Southwest stock has been a highflier since late 2013 thanks to depressed fuel prices, and LUV stock is up about 288% since January 2013.
So far this year, LUV’s gains have been more tempered — up only 3.5% year-to-date — but it’s trading up more than 7% in Thursday’s afternoon session after reporting third-quarter earnings. And while its Southwest’s earnings were impressive, don’t be lulled into a false sense of security with LUV stock.
Rundown on Southwest Earnings
LUV stock was trading up more than 7% in Thursday’s afternoon session after reporting third-quarter adjusted net income of $623 million, or 94 cents per diluted share, above analyst estimates of 92 cents, according to Capital IQ figures.
Those earnings are nearly double the 55 cents per share reported in the same quarter last year, a meaty gain many airlines have been welcoming thanks to plummeting jet fuel costs combined with increasingly efficient engines.
But Southwest also drew a substantial increase in its operating revenue, which increased 10.8% year-over-year to $5.31 billion, above the Street mark of $5.11 billion. The Dallas-based airliner wowed investors with its robust 20.3% operating margins, drawing a record $1 billion in net income, excluding special items.
For the fourth quarter, Southwest estimates fuel costs of $2.05 to $2.10 per gallon, well below the average cost of $2.62 in the fourth quarter of last year, indicating sustained improvement in earnings for the near-term at least.
Southwest is making strides toward international expansion as it launched eight new markets in August alone, including a new customs station at its Houston hub, servicing Costa Rica, Mexico City, Puerto Vallarta, Cabos and Belize.
For shareholders, LUV stock returned $180 million in dividends and repurchased $1.2 billion in stock so far this year. It recently raised its quarterly dividend to about 7 cents per share.

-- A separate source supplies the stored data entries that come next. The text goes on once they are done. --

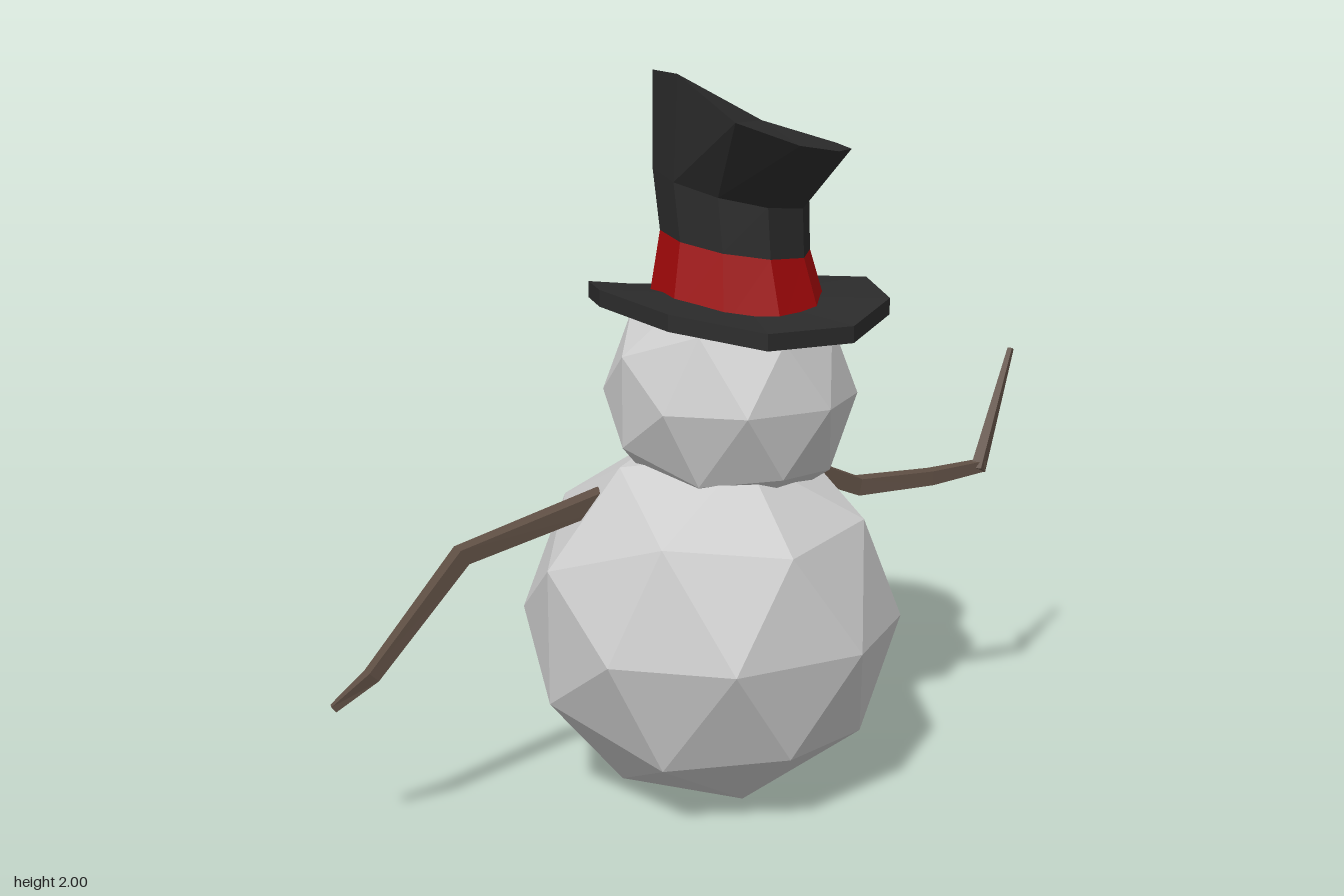
import * as THREE from 'three';
import { ConvexGeometry } from 'three/addons/geometries/ConvexGeometry.js';

const V = (p) => new THREE.Vector3(...p);
const mat = (color) => new THREE.MeshStandardMaterial({ color, flatShading: true });
const SNOW = mat(0xcccccc), FELT = mat(0x2b2b2b), RED = mat(0xa00809);
const WOOD = mat(0x5f4f44), CARROT = mat(0xd9480f), COAL = mat(0x2a2a2c);
const DEG = Math.PI / 180;

// Skin between closed rings of points, with fan caps at both ends
function loft(rings) {
  const pos = [];
  const tri = (...pts) => pts.forEach((p) => pos.push(p.x, p.y, p.z));
  const n = rings[0].length;
  const mid = (r) => r.reduce((s, p) => s.add(p), new THREE.Vector3()).divideScalar(n);
  const first = rings[0], last = rings[rings.length - 1];
  const c0 = mid(first), c1 = mid(last);
  for (let j = 0; j < n; j++) {
    const k = (j + 1) % n;
    for (let i = 0; i < rings.length - 1; i++) {
      tri(rings[i][j], rings[i][k], rings[i + 1][k]);
      tri(rings[i][j], rings[i + 1][k], rings[i + 1][j]);
    }
    tri(c0, first[k], first[j]);
    tri(c1, last[j], last[k]);
  }
  const g = new THREE.BufferGeometry();
  g.setAttribute('position', new THREE.Float32BufferAttribute(pos, 3));
  g.computeVertexNormals();
  return g;
}

// Four-sided tapering limb through a few points
function limb(points, radii) {
  const pts = points.map(V);
  const up = new THREE.Vector3(0, 1, 0);
  return loft(pts.map((p, i) => {
    const t = pts[Math.min(i + 1, pts.length - 1)].clone().sub(pts[Math.max(i - 1, 0)]).normalize();
    const u = up.clone().cross(t).normalize();
    const v = t.clone().cross(u);
    return [0, 1, 2, 3].map((k) => {
      const a = (k + 0.5) * Math.PI / 2;
      return p.clone().addScaledVector(u, radii[i] * Math.cos(a)).addScaledVector(v, radii[i] * Math.sin(a));
    });
  }));
}

// Sixty-faced ball: a dodecahedron with a raised point on each face, cut flat above a height
function ball(r, top = r) {
  const spikes = new THREE.IcosahedronGeometry(r, 0).rotateY(50 * DEG);
  const corners = new THREE.DodecahedronGeometry(r, 0).rotateY(140 * DEG);
  const unique = new Map();
  for (const g of [spikes, corners]) {
    const p = g.attributes.position;
    for (let i = 0; i < p.count; i++) {
      const v = new THREE.Vector3().fromBufferAttribute(p, i);
      v.y = Math.min(v.y, top);
      unique.set(v.toArray().map((c) => Math.round(c * 1e4)).join(), v);
    }
  }
  return new ConvexGeometry([...unique.values()]);
}

// Ten-sided hat ring that leans down toward +x
function hatRing(cx, cz, r, y, slope) {
  return Array.from({ length: 10 }, (_, i) => {
    const a = (-24 + 36 * i) * DEG;
    const x = cx + r * Math.sin(a);
    return new THREE.Vector3(x, y - slope * (x - 0.1), cz + r * Math.cos(a));
  });
}

// Brim curls up at the sides and dips at face and back
function brimGeometry() {
  const g = new THREE.CylinderGeometry(0.415, 0.415, 0.045, 10);
  g.rotateY(-4 * DEG);
  const p = g.attributes.position;
  for (let i = 0; i < p.count; i++) {
    const s = (p.getZ(i) - p.getX(i)) / 0.594, f = (p.getX(i) + p.getZ(i)) / 0.594;
    p.setY(i, p.getY(i) + 0.035 * (s * s - f * f) + 0.015 * s);
  }
  g.translate(0.1, 1.37, -0.05);
  g.computeVertexNormals();
  return g;
}

export function createModel() {
  const model = new THREE.Group();
  const add = (name, geometry, material, parent = model) => {
    const m = new THREE.Mesh(geometry, material);
    m.name = name;
    parent.add(m);
    return m;
  };
  const group = (name) => {
    const g = new THREE.Group();
    g.name = name;
    model.add(g);
    return g;
  };

  // Snow balls, the head flattened under the hat
  add('body', ball(0.533), SNOW).position.set(0.05, 0.498, 0.016);
  add('head', ball(0.351, 0.235), SNOW).position.set(0.088, 1.13, -0.025);

  // Hat: brim, band and crooked crown
  const hat = group('hat');
  const bandTop = hatRing(0.095, -0.045, 0.206, 1.545, 0.17);
  add('brim', brimGeometry(), FELT, hat);
  add('hatBand', loft([hatRing(0.105, -0.05, 0.25, 1.355, 0.1), bandTop]), RED, hat);
  const crownTop = [
    [0.02, 2, 0.18], [0.22, 1.89, 0.28], [0.36, 1.83, 0.19], [0.4, 1.8, 0], [0.38, 1.79, -0.17],
    [0.29, 1.79, -0.31], [0.16, 1.8, -0.365], [0, 1.84, -0.33], [-0.11, 1.93, -0.17], [-0.11, 2, 0.04],
  ].map(V);
  add('crown', loft([bandTop, hatRing(0.08, -0.052, 0.214, 1.69, 0.25), crownTop]), FELT, hat);

  // Face and buttons
  add('nose', limb([[-0.13, 1.09, -0.22], [-0.22, 1.06, -0.3], [-0.35, 1.01, -0.41], [-0.455, 0.945, -0.485]],
    [0.05, 0.045, 0.028, 0.013]), CARROT);
  const lumps = {
    leftEye: [-0.05, 1.25, -0.32], rightEye: [-0.2, 1.25, -0.13],
    topButton: [-0.295, 0.78, -0.265], middleButton: [-0.335, 0.66, -0.3], bottomButton: [-0.345, 0.515, -0.315],
  };
  for (const [name, p] of Object.entries(lumps)) add(name, ball(0.043), COAL).position.set(...p);

  // Stick arms, one of them forked
  add('bentArm', limb([[-0.18, 0.86, 0.23], [-0.45, 0.755, 0.54], [-0.6, 0.475, 0.765], [-0.68, 0.395, 0.83]],
    [0.038, 0.033, 0.025, 0.014]), WOOD);
  const forked = group('forkedArm');
  add('branch', limb([[0.2, 0.87, -0.26], [0.34, 0.785, -0.41], [0.52, 0.795, -0.55], [0.645, 0.815, -0.66]],
    [0.04, 0.035, 0.03, 0.023]), WOOD, forked);
  add('longTwig', limb([[0.64, 0.805, -0.645], [0.68, 1.14, -0.835]], [0.024, 0.01]), WOOD, forked);
  add('shortTwig', limb([[0.645, 0.815, -0.65], [0.622, 0.828, -0.79]], [0.022, 0.011]), WOOD, forked);

  return model;
}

And Southwest has a comfortable pile of cash, with cash and short-term investments totaling $3.1 billion at the end of the third quarter and free cash flow of $1.6 billion so far this year.
Bottom Line on LUV Stock
While trends in the airline industry are indeed positive, investors should remain on guard for risks in commodities trends that are beyond the airlines’ control. Crude oil futures, trading near $46 per barrel in Thursday’s session, are down 42% the past year, and many analysts believe prices will remain low for quite awhile.
But low crude oil prices are not a certainty; in fact, crude oil was trading up 1.6% Thursday.
Trading at 19 times earnings, Southwest is among the more expensive airline stocks to buy right now. Compare that to other top airline valuations: Delta Air Lines (DAL) with 14.6, United Continental Holdings (UAL) with 8 and American Airlines (AAL) with 7.9.
Indeed, Southwest’s earnings show the company is healthy and thriving airline, but LUV stock is simply not a bargain right now … especially amid an uncertain future when it comes to jet fuel costs.
As of this writing, Rebecca McClay did not hold a position in any of the aforementioned securities.